I am pleased to refer Thomas Fenske to friends and family. He writes a tight, intriguing story set in the desert southwest – or as we know it, God’s Country. His characters are contrary but honest, and his background and scenic descriptions are spot-on. The addition of mystical and possibly unhappy spirits is an added bonus. I have enjoyed everything I have read from Thomas Fenske, and this is another five-star effort.
Penumbra is stand alone, the fourth in the series Traces of Treasure. Sam and his girlfriend Smidgeon along with several of their friends get drawn into another intriguing search for missing treasure. They travel over the desert SW, driving from Van Horn, TX north into the White Mountain Wilderness north of Ruidoso, NM, and back around and through the Mescalero Reservation and Tularosa, Alamogordo, and several trips through Roswell – back in the age of payphones and Roswell without aliens everywhere. It was a good trip, very nostalgic and satisfying. It was also back in the ago of mandatory 55 mph all across the US, but the drudgery of travel in that time period is left out thank goodness. Most of us remember that all too well. .
Mixed into Penumbra is a posse of good friends, conscientious law enforcement, polite, helpful people, and excellent food – I enjoyed that part of traveling back in the day. You will, too. And the bad guys are satisfyingly bad. Definitely a win-win novel.
I am blushing when I read such high praise. You can judge for yourself.
Penumbra will be available on Amazon Saturday, August 1, in Kindle, KindleUnlimited, and Paperback. Pre-order Kindle NOW at Amazon!
Thomas Fenske is a writer living in North Carolina.
You can find more information about him and his writing at http://thefensk.com
There are three days until the release of Penumbra!

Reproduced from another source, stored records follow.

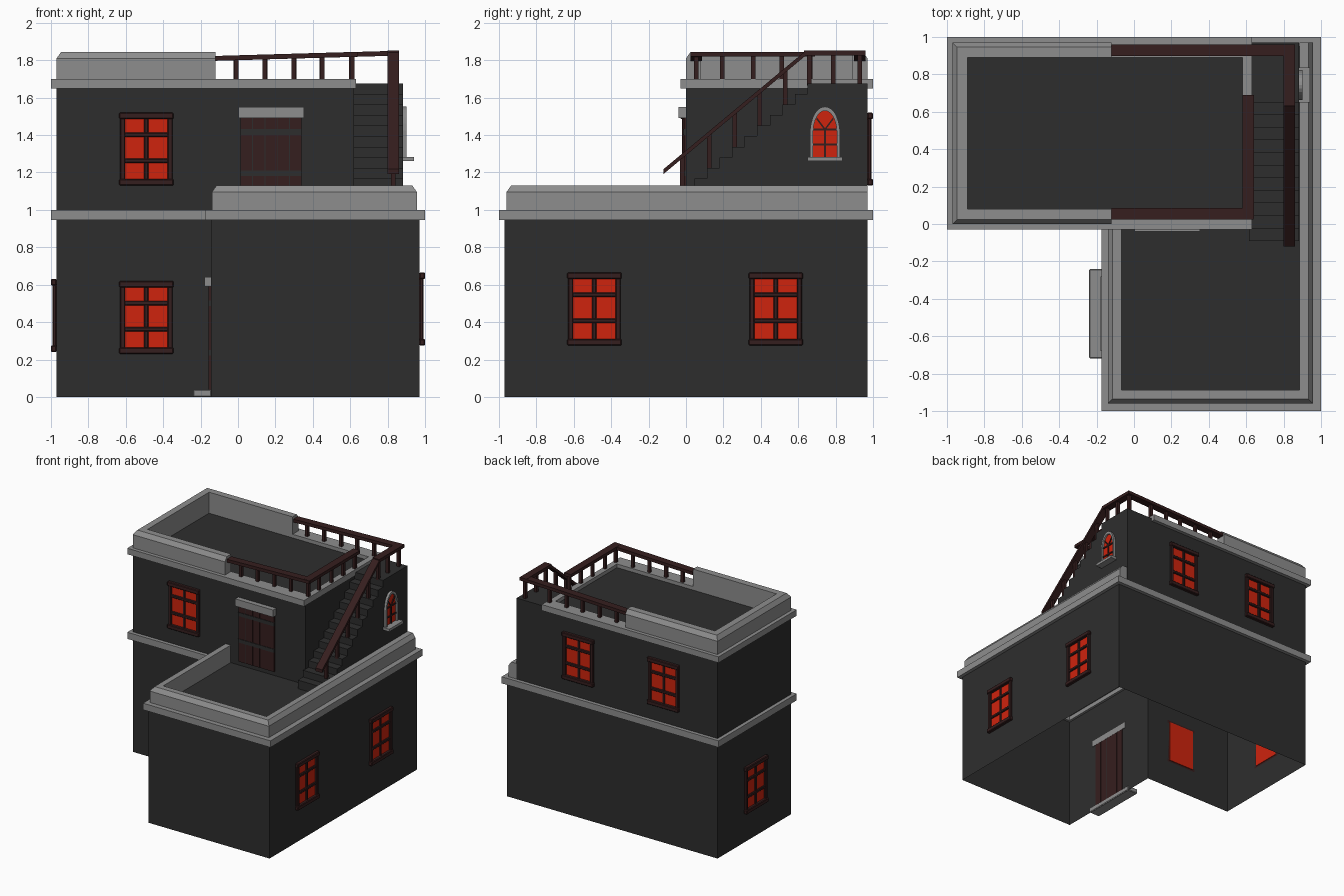
import bpy, bmesh, math
from mathutils import Matrix, Vector

cube = bpy.data.objects.get("Cube")
if cube:
    bpy.data.objects.remove(cube)


def material(name, rgb):
    m = bpy.data.materials.new(name)
    m.use_nodes = True
    m.diffuse_color = (*rgb, 1)
    bsdf = next(n for n in m.node_tree.nodes if n.type == 'BSDF_PRINCIPLED')
    bsdf.inputs["Base Color"].default_value = (*rgb, 1)
    bsdf.inputs["Roughness"].default_value = 0.8
    return m


MATS = [material("dark_plaster", (0.027, 0.027, 0.027)),
        material("grey_stone", (0.27, 0.27, 0.27)),
        material("dark_wood", (0.036, 0.013, 0.013)),
        material("glowing_glass", (0.62, 0.017, 0.004))]
WALL, STONE, WOOD, GLASS = range(4)


class Part:
    """Collects simple solids into one object."""

    def __init__(self, name, loc=(0, 0, 0), turn=0):
        self.name, self.bm = name, bmesh.new()
        self.matrix = Matrix.Translation(loc) @ Matrix.Rotation(math.radians(turn), 4, 'Z')

    def face(self, verts, mat):
        self.bm.faces.new(verts).material_index = mat

    def loft(self, rings, mat, closed=False, caps=(True, True)):
        rows = [[self.bm.verts.new(p) for p in r] for r in rings]
        n = len(rows[0])
        for i in range(len(rows) if closed else len(rows) - 1):
            a, b = rows[i], rows[(i + 1) % len(rows)]
            for j in range(n):
                k = (j + 1) % n
                self.face((a[j], a[k], b[k], b[j]), mat)
        if not closed:
            for row, wanted in zip((rows[0], rows[-1]), caps):
                if wanted:
                    self.face(row, mat)

    def box(self, x, y, z, mat):
        self.loft([[(x[0], y[0], h), (x[1], y[0], h), (x[1], y[1], h), (x[0], y[1], h)]
                   for h in z], mat)

    def prism(self, outline, z, mat, bottom=True):
        self.loft([[(*p, h) for p in outline] for h in z], mat, caps=(bottom, True))

    def sweep(self, path, profile, mat, closed=False):
        # Mitred sweep: profile holds (outward offset, height) pairs
        pts, rings, n = [Vector(p) for p in path], [], len(path)
        for i, p in enumerate(pts):
            dirs = []
            if closed or i > 0:
                dirs.append((p - pts[i - 1]).normalized())
            if closed or i < n - 1:
                dirs.append((pts[(i + 1) % n] - p).normalized())
            normals = [Vector((d.y, -d.x)) for d in dirs]
            m = sum(normals, Vector((0, 0))) / len(normals)
            m /= m.length_squared
            rings.append([(p.x + m.x * o, p.y + m.y * o, z) for o, z in profile])
        self.loft(rings, mat, closed)

    def beam(self, a, b, w, h, mat):
        # Rail with level width and vertical thickness
        a, b = Vector(a), Vector(b)
        d = b - a
        s = Vector((-d.y, d.x, 0)).normalized() * w / 2
        u = Vector((0, 0, h / 2))
        self.loft([[p - s - u, p + s - u, p + s + u, p - s + u] for p in (a, b)], mat)

    def finish(self, bevel=0):
        bmesh.ops.recalc_face_normals(self.bm, faces=self.bm.faces)
        me = bpy.data.meshes.new(self.name)
        self.bm.to_mesh(me)
        self.bm.free()
        for m in MATS:
            me.materials.append(m)
        ob = bpy.data.objects.new(self.name, me)
        ob.matrix_world = self.matrix
        bpy.context.collection.objects.link(ob)
        if bevel:
            mod = ob.modifiers.new("soft_edges", 'BEVEL')
            mod.width, mod.segments = bevel, 1
        return ob


# Walls, open underneath
L_PLAN = [(-.97, 0), (-.145, 0), (-.145, -.97), (.97, -.97), (.97, .97), (-.97, .97)]
p = Part("ground_floor")
p.prism(L_PLAN, (0, .985), WALL, bottom=False)
p.finish()

p = Part("upper_floor")
p.prism([(-.97, 0), (.62, 0), (.62, .97), (-.97, .97)], (.985, 1.67), WALL, bottom=False)
p.finish()

# Stair flight with landing
STEPS, Y0, Y1, Z0, Z1 = 12, -.09, .65, 1.0, 1.675
run, rise = (Y1 - Y0) / (STEPS - 1), (Z1 - Z0) / STEPS
side = [(Y0, .985)]
for i in range(STEPS):
    side += [(Y0 + i * run, Z0 + i * rise), (Y0 + i * run, Z0 + (i + 1) * rise)]
side += [(.97, Z1), (.97, .985)]
p = Part("stairs")
p.loft([[(x, y, z) for y, z in side] for x in (.615, .882)], WALL)
p.finish()

# Stone bands and parapets
p = Part("lower_band")
p.sweep(L_PLAN, [(-.02, .945), (.03, .945), (.03, 1), (-.02, 1)], STONE, closed=True)
p.finish()

p = Part("upper_band")
p.sweep([(.63, .97), (-.97, .97), (-.97, 0), (.63, 0)],
        [(-.08, 1.65), (.03, 1.65), (.03, 1.7), (-.08, 1.7)], STONE)
p.box((.58, .63), (.08, .89), (1.65, 1.7), STONE)
p.finish()


def parapet(name, path, z0, z1, width):
    part = Part(name)
    part.sweep(path, [(-width, z0), (0, z0), (0, z1 - .035), (-.025, z1), (-width, z1)], STONE)
    part.finish()


parapet("terrace_parapet", [(-.14, 0), (-.14, -.96), (.957, -.96), (.957, .97)], .98, 1.13, .072)
parapet("roof_parapet", [(-.12, .97), (-.97, .97), (-.97, 0), (-.12, 0)], 1.68, 1.845, .08)


# Square windows
def window(name, loc, turn):
    part = Part(name + "_glass", loc, turn)
    part.box((-.12, .12), (-.006, .004), (.02, .37), GLASS)
    part.finish()
    part = Part(name + "_frame", loc, turn)
    for z in (0, .355):
        part.box((-.145, .145), (-.03, 0), (z, z + .035), WOOD)
    for x in (-.127, .127):
        part.box((x - .014, x + .014), (-.022, 0), (.03, .36), WOOD)
    part.box((-.012, .012), (-.014, 0), (.03, .36), WOOD)
    for z in (.132, .272):
        part.box((-.13, .13), (-.018, 0), (z - .012, z + .012), WOOD)
    part.finish(bevel=.005)


window("front_lower_window", (-.49, 0, .23), 0)
window("front_upper_window", (-.49, 0, 1.13), 0)
window("left_window", (-.97, .48, .24), -90)
for i, y in enumerate((-.49, .48)):
    window(f"right_window_{i + 1}", (.97, y, .275), 90)
for i, x in enumerate((-.48, .305)):
    window(f"back_window_{i + 1}", (x, .97, 1.13), 180)


# Plank doors with stone lintels
def door(name, loc, turn, height, lintel, lintel_h, out):
    part = Part(name, loc, turn)
    w = .066
    for i in range(5):
        x = (i - 2.5) * w
        part.box((x + .002, x + w - .002), (-.012, .004), (.02, height), WOOD)
    part.box((-.16, .16), (-.008, .003), (.02, height), WALL)
    for z in (.4, .85):
        part.box((-.165, .165), (-.016, 0), (height * z - .015, height * z + .015), WALL)
    part.finish()
    part = Part(name + "_lintel", loc, turn)
    part.box((-lintel, lintel), (-out, .005), (height, height + lintel_h), STONE)
    part.finish()


door("terrace_door", (.177, 0, 1), 0, .49, .175, .06, .04)
door("entrance_door", (-.145, -.48, 0), -90, .59, .2, .05, .035)
p = Part("entrance_step")
p.box((-.24, -.14), (-.72, -.24), (0, .04), STONE)
p.finish(bevel=.006)

# Pointed window beside the stairs
def arch(half, base, spring, top, n=6):
    pts = [(-half, base)]
    for i in range(n + 1):
        t = i / n
        pts.append((-half * math.cos(t * 1.3) + half * math.cos(1.3) * t,
                    spring + (top - spring) * math.sin(t * math.pi / 2) ** .9))
    return pts + [(-x, z) for x, z in reversed(pts[:-1])]


SPOT = (.882, .743, 0)
inner, outer = arch(.064, 1.28, 1.42, 1.53), arch(.08, 1.28, 1.425, 1.552)
p = Part("arched_window_glass", SPOT, 90)
p.loft([[(x, y, z) for x, z in inner] for y in (.004, -.005)], GLASS)
p.finish()
p = Part("arched_window_surround", SPOT, 90)
p.loft([[(a, 0, b), (a, -.02, b), (c, -.02, d), (c, 0, d)]
        for (a, b), (c, d) in zip(inner, outer)], STONE)
p.box((-.093, .093), (-.058, 0), (1.262, 1.284), STONE)
p.finish()
p = Part("arched_window_bars", SPOT, 90)
p.box((-.006, .006), (-.012, 0), (1.28, 1.43), WOOD)
for z in (1.35, 1.43):
    p.box((-.064, .064), (-.012, 0), (z - .006, z + .006), WOOD)
for s in (-1, 1):
    p.beam((0, -.006, 1.43), (s * .045, -.006, 1.49), .012, .014, WOOD)
p.finish()


# Wooden railings
def railing(name, a, b, posts, foot):
    part = Part(name)
    a, b = Vector(a), Vector(b)
    part.beam(a, b, .062, .026, WOOD)
    for t in posts:
        q = a.lerp(b, t)
        part.box((q.x - .012, q.x + .012), (q.y - .012, q.y + .012), (foot(q.y), q.z), WOOD)
    part.finish()


def stair_foot(y):
    return Z0 + rise * (math.floor((y - Y0) / run) + 1) - .01


def band_foot(y):
    return 1.69


def landing_foot(y):
    return 1.665


railing("front_railing", (-.12, .055, 1.81), (.64, .055, 1.832), (.145, .345, .55, .75, .96), band_foot)
railing("side_railing", (.61, .03, 1.832), (.61, .69, 1.832), (.25, .5, .73, .96), band_foot)
railing("back_railing", (-.12, .93, 1.81), (.86, .93, 1.838), (.11, .27, .43, .58, .74, .97), landing_foot)
railing("landing_railing", (.83, .63, 1.838), (.83, .96, 1.838), (.09, .48), landing_foot)
railing("stair_railing", (.83, -.12, 1.205), (.83, .64, 1.838), (.13, .32, .5, .675, .855), stair_foot)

Today I’d like to share a little bit about the story. This is the fourth installment of the Traces of Treasure Series and, like the others, it involves a search for a treasure. The first three eventually became a trilogy, one story led directly to the next. I fooled myself into thinking they could each stand-alone, and to some extent, I guess they can, but they are definitely tied together. Penumbra, though, is a story unto itself. We have the same characters, but we are not as concerned about their past exploits this time. Events move quickly and although there is some sense of their community of friendship, they are too busy doing what they are doing to bother much about the past.
What they are doing is trying to find the lost boyfriend of an acquaintance of cafe owner Smidgeon Toll. Of course, the pendulum of fate has made another pass: HE was on a quest for a lost treasure. In order to find him, Smidgeon and her boyfriend must enlist the aid of their friends to first get on his trail, then discern more about this treasure he was after. Along the way, they encounter a huge, centuries-old mystery, confront a crew of bad guys who kidnap and murder their own way in pursuit of the loot. New friends join the quest as well, including Ximena, who I mentioned a few days ago.
Another new friend is Bea Welbourne, a special collections librarian at a nearby university. Bea has no reason to become involved, but she’s intrigued by the tale she’s heard and is even more intrigued by the trail of clues she manages to uncover. She’s no stodgy librarian, she is smart, fit, and can hold her own out in the wilderness. When told she doesn’t need to help them, she simply responds that she enjoys a bit of excitement. She certainly gets more than she bargained for.
I don’t want to say too much more, because I’m getting into spoiler territory, but suffice it to say, there are many veiled layers concealing the core of this mystery. All the pieces fit together, but it takes a while for our hardy crew of treasure-hunter, investigators to a conclusion. It is full of twists and turns, with criminals lurking and popping up when you least expect it. And there are several supernatural things complicating matters at several turns. Oh, and the cover? You’ll see all of that in the story.